She was also concerned about increasing numbers of cases in regional parts of the state, in some hospitals and some specialty SA Health-run units, including a mental health ward in the Northern Adelaide Local Health Network.

“It has happened from time-to-time throughout the pandemic,” she said.

However, she said it was important that people got tested and notified their employers if they are close-contacts.

A woman with grey hair wearing a multi-coloured jacket at a dais in front of a banner with police logos on it
South Australian Chief Public Health Officer Nicola Spurrier said the close-contact changes can be made safely.(ABC News: Sarah Mullins)

“In most instances, we recommend that people work from home if they possibly can and it will be important for the employer to understand the risk that they are taking on,” Professor Spurrier said.

“It is very good that we can allow people back into the workforce but employers need to understand that there is a risk of that person becoming infectious.”

Professor Spurrier said people will still need to get tested if they have symptoms and remain in quarantine for seven days if they return a positive result.

No call on masks-in-schools

South Australia’s state coordinator and Police Commissioner Grant Stevens said no immediate decision had been made on mask wearing in schools ahead of term two resuming.

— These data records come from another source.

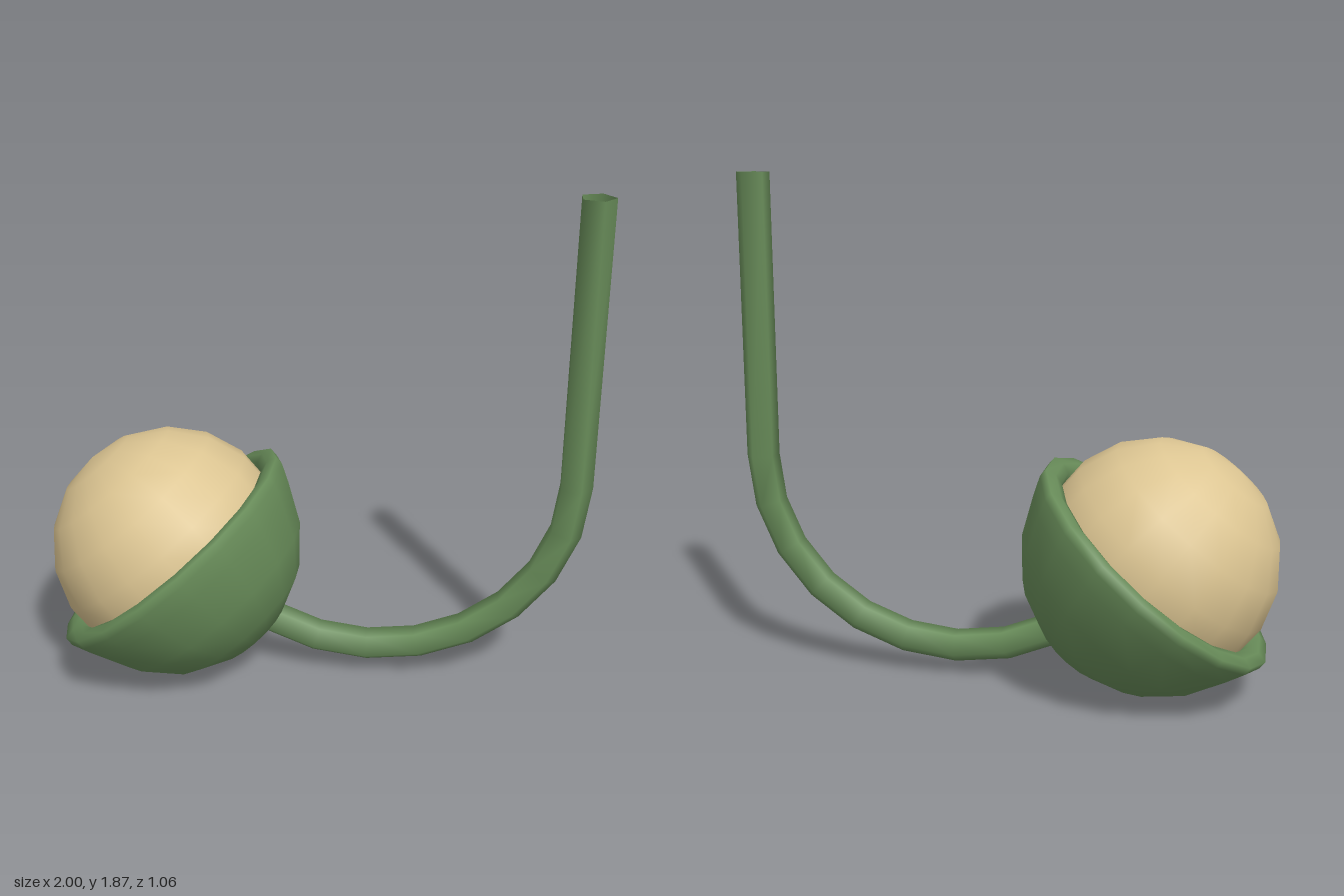
import * as THREE from 'three';

const deg = Math.PI / 180;

// Five-sided tube in the z = 0 plane; each ring has one corner on the outside of the bend.
function bentTube(rings, radius, sides) {
  const pos = [], idx = [];
  rings.forEach(({ x, y, nx, ny }, i) => {
    for (let k = 0; k < sides; k++) {
      const a = (k / sides) * Math.PI * 2;
      const out = radius * Math.cos(a);
      pos.push(x + nx * out, y + ny * out, radius * Math.sin(a));
      if (i === 0) continue;
      const k2 = (k + 1) % sides;
      const a0 = (i - 1) * sides + k, b0 = (i - 1) * sides + k2;
      const a1 = i * sides + k, b1 = i * sides + k2;
      idx.push(a0, a1, b0, b0, a1, b1);
    }
  });
  const g = new THREE.BufferGeometry();
  g.setAttribute('position', new THREE.Float32BufferAttribute(pos, 3));
  g.setIndex(idx);
  g.computeVertexNormals();
  return g;
}

export function createModel() {
  const group = new THREE.Group();
  const green = new THREE.MeshStandardMaterial({ color: 0x688c59, side: THREE.DoubleSide });
  green.name = 'leafGreen';
  const tan = new THREE.MeshStandardMaterial({ color: 0xdcc592 });
  tan.name = 'paleTan';

  // Tilted head: ball sitting in a cup
  const head = new THREE.Group();
  head.name = 'head';
  head.position.set(-0.566, 0.493, 0);
  head.rotation.z = 40 * deg;
  group.add(head);

  const ballGeo = new THREE.SphereGeometry(0.446, 18, 9);
  ballGeo.rotateY(Math.PI / 2);
  const ball = new THREE.Mesh(ballGeo, tan);
  ball.name = 'ball';
  head.add(ball);

  // Round bowl with a slightly flared lip that closes in on the ball
  const profile = [0, 20, 40, 60].map(
    (a) => new THREE.Vector2(0.5 * Math.sin(a * deg), -0.5 * Math.cos(a * deg)));
  [[0.502, -0.1], [0.53, -0.03], [0.53, 0.004], [0.49, 0.012], [0.452, 0], [0.44, -0.04]]
    .forEach(([r, y]) => profile.push(new THREE.Vector2(r, y)));
  const cup = new THREE.Mesh(new THREE.LatheGeometry(profile, 18), green);
  cup.name = 'cup';
  head.add(cup);

  // Stem: sweeps out from under the cup, then rises straight
  const rings = [];
  for (let a = -45; a <= 90; a += 15) {
    const s = Math.sin(a * deg), c = Math.cos(a * deg);
    rings.push({ x: 0.19 + 0.7465 * s, y: 0.813 - 0.71 * c, nx: s, ny: -c });
  }
  rings.push({ x: 0.9365, y: 1.87, nx: 1, ny: 0 });
  const stem = new THREE.Mesh(bentTube(rings, 0.0635, 5), green);
  stem.name = 'stem';
  group.add(stem);

  return group;
}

“We’re hopeful that we can provide clarity to families before school goes back about what those requirements are going to be,” Mr Stevens said.

“There is a policy decision for the education sector based on the health advice and we will work through that over the course of the next few days and discuss in [at the Emergency Management Council] meeting on Tuesday.”

You may also read!

Ali Thompson appointed as Visit Sunshine Coast’s new Business & Leisure Events Manager

Ali Thompson, a highly experienced business events and tourism executive, has been appointed Business & Leisure Events Manager for

Read More...

Travelex announces creation of 1,200 new international jobs

FX leader wins new contracts across Asia-Pacific, Europe, Middle East and UK as travel industry continues to recover; new

Read More...

Domino impact of flight cancellations

With airline schedules still not fully back and last minute flight cancellations a frequent occurrence, more and more Australians

Read More...

Mobile Sliding Menu